EXERCISE |
Filter the listing below down to the lines containing the word "return".
** Opening RECORDS FOR THE EXERCISE block **
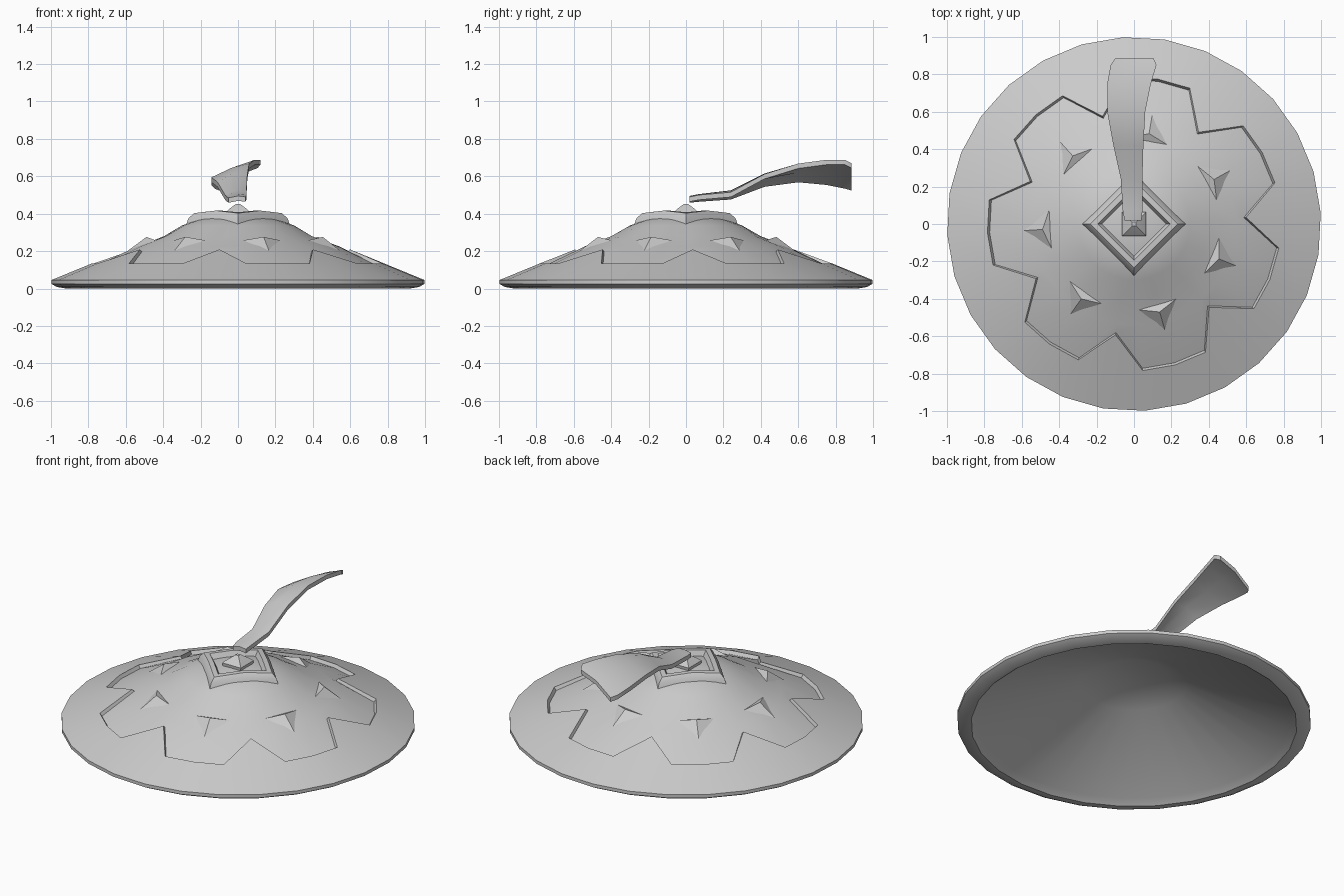
import bpy, math
from mathutils import Vector

cube = bpy.data.objects.get("Cube")
if cube:
    bpy.data.objects.remove(cube)

grey = bpy.data.materials.new("light_grey")
grey.use_nodes = True
grey.diffuse_color = (0.6, 0.6, 0.6, 1)
grey.node_tree.nodes["Principled BSDF"].inputs["Base Color"].default_value = (0.6, 0.6, 0.6, 1)

SIDES, PETALS = 28, 7
START = math.radians(3.4)


def polar(i, r, z, n=SIDES, start=START):
    a = start + math.tau * i / n
    return Vector((r * math.cos(a), r * math.sin(a), z))


def make(name, verts, faces, angle=30):
    mesh = bpy.data.meshes.new(name)
    mesh.from_pydata(verts, [], faces)
    mesh.materials.append(grey)
    ob = bpy.data.objects.new(name, mesh)
    bpy.context.collection.objects.link(ob)
    bpy.ops.object.select_all(action='DESELECT')
    ob.select_set(True)
    bpy.context.view_layer.objects.active = ob
    bpy.ops.object.mode_set(mode='EDIT')
    bpy.ops.mesh.select_all(action='SELECT')
    bpy.ops.mesh.normals_make_consistent(inside=False)
    bpy.ops.object.mode_set(mode='OBJECT')
    bpy.ops.object.shade_smooth_by_angle(angle=math.radians(angle))
    return ob


def loft(name, rings, closed=False, angle=30):
    """Join equal loops of points; cap both ends, or link last to first."""
    n = len(rings[0])
    verts = [p for ring in rings for p in ring]
    faces = []
    for k in range(len(rings) if closed else len(rings) - 1):
        a, b = k * n, (k + 1) % len(rings) * n
        faces += [(a + i, a + (i + 1) % n, b + (i + 1) % n, b + i) for i in range(n)]
    if not closed:
        faces += [tuple(range(n)), tuple(range(len(verts) - n, len(verts)))]
    return make(name, verts, faces, angle)


def circle(r, z):
    return [polar(i, r, z) for i in range(SIDES)]


# Hat body: inside, rim, brim, sunken petal outline, crown
def petal_line(shrink, upper):
    ring = []
    for i in range(SIDES):
        notch = i % 4 == 0
        r = (0.6 if notch else 0.785) - shrink
        if upper:
            z = 0.045 + 0.41 * (1 - r)
        else:
            z = 0.197 if notch else 0.114
        ring.append(polar(i, r, z))
    return ring


crown_edge = [polar(i, 0.4 if i % 2 else 0.39, 0.28) for i in range(SIDES)]
loft("hat_body", [
    circle(0.02, 0.32), circle(0.2, 0.31), circle(0.3, 0.27),
    circle(0.88, 0.03), circle(0.92, 0.0), circle(0.97, 0.008),
    circle(1.0, 0.025), circle(1.0, 0.045),
    petal_line(0, True), petal_line(0.012, False),
    circle(0.54, 0.226), crown_edge,
    circle(0.3, 0.337), circle(0.2, 0.372), circle(0.1, 0.39), circle(0.02, 0.395)])

# Small raised triangles, one above each petal
for k in range(PETALS):
    m = 4 * k + 2
    pts = [polar(m - 1, 0.46, 0.258), polar(m, 0.59, 0.202),
           polar(m + 1, 0.46, 0.258), polar(m, 0.49, 0.276)]
    make(f"triangle_{k + 1}", pts, [(0, 1, 3), (1, 2, 3), (2, 0, 3), (0, 2, 1)], 20)


# Diamond band on the crown
def square(r, z, start=0):
    return [polar(i, r, z, 4, start) for i in range(4)]


def diamond(r, z):
    # corners plus side midpoints, which sit higher on the dome
    ring = square(r, z)
    points = []
    for i in range(4):
        mid = (ring[i] + ring[(i + 1) % 4]) / 2
        mid.z = z + 0.25 * r * r
        points += [ring[i], mid]
    return points


loft("diamond_band", [diamond(0.28, 0.335), diamond(0.265, 0.375), diamond(0.235, 0.403),
                      diamond(0.195, 0.408), diamond(0.17, 0.375)], closed=True, angle=40)

# Gem in the middle
loft("centre_gem", [square(r, z, math.pi / 4) for r, z in
                    [(0.085, 0.38), (0.09, 0.41), (0.07, 0.423), (0.015, 0.453)]], angle=35)

# Feather: left edge, crest and right edge at each station along y
stations = [
    (0.02, (-0.05, 0.485), (0.0, 0.495), (0.04, 0.49)),
    (0.07, (-0.06, 0.49), (0.0, 0.505), (0.045, 0.5)),
    (0.24, (-0.07, 0.502), (-0.01, 0.525), (0.045, 0.515)),
    (0.42, (-0.11, 0.57), (-0.03, 0.615), (0.05, 0.612)),
    (0.6, (-0.143, 0.594), (-0.035, 0.645), (0.06, 0.668)),
    (0.75, (-0.143, 0.58), (-0.02, 0.65), (0.09, 0.688)),
    (0.85, (-0.125, 0.56), (-0.005, 0.635), (0.12, 0.688)),
    (0.885, (-0.1, 0.55), (0.0, 0.63), (0.105, 0.67)),
]
loops = []
for y, *row in stations:
    top = [Vector((x, y, z)) for x, z in row]
    loops.append(top + [p - Vector((0, 0, 0.026)) for p in reversed(top)])
loft("feather", loops, angle=45)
** Closing RECORDS FOR THE EXERCISE block **
SOLUTION FOR THIS EXERCISE |
    return Vector((r * math.cos(a), r * math.sin(a), z))
    return ob
    return make(name, verts, faces, angle)
    return [polar(i, r, z) for i in range(SIDES)]
    return ring
    return [polar(i, r, z, 4, start) for i in range(4)]
    return points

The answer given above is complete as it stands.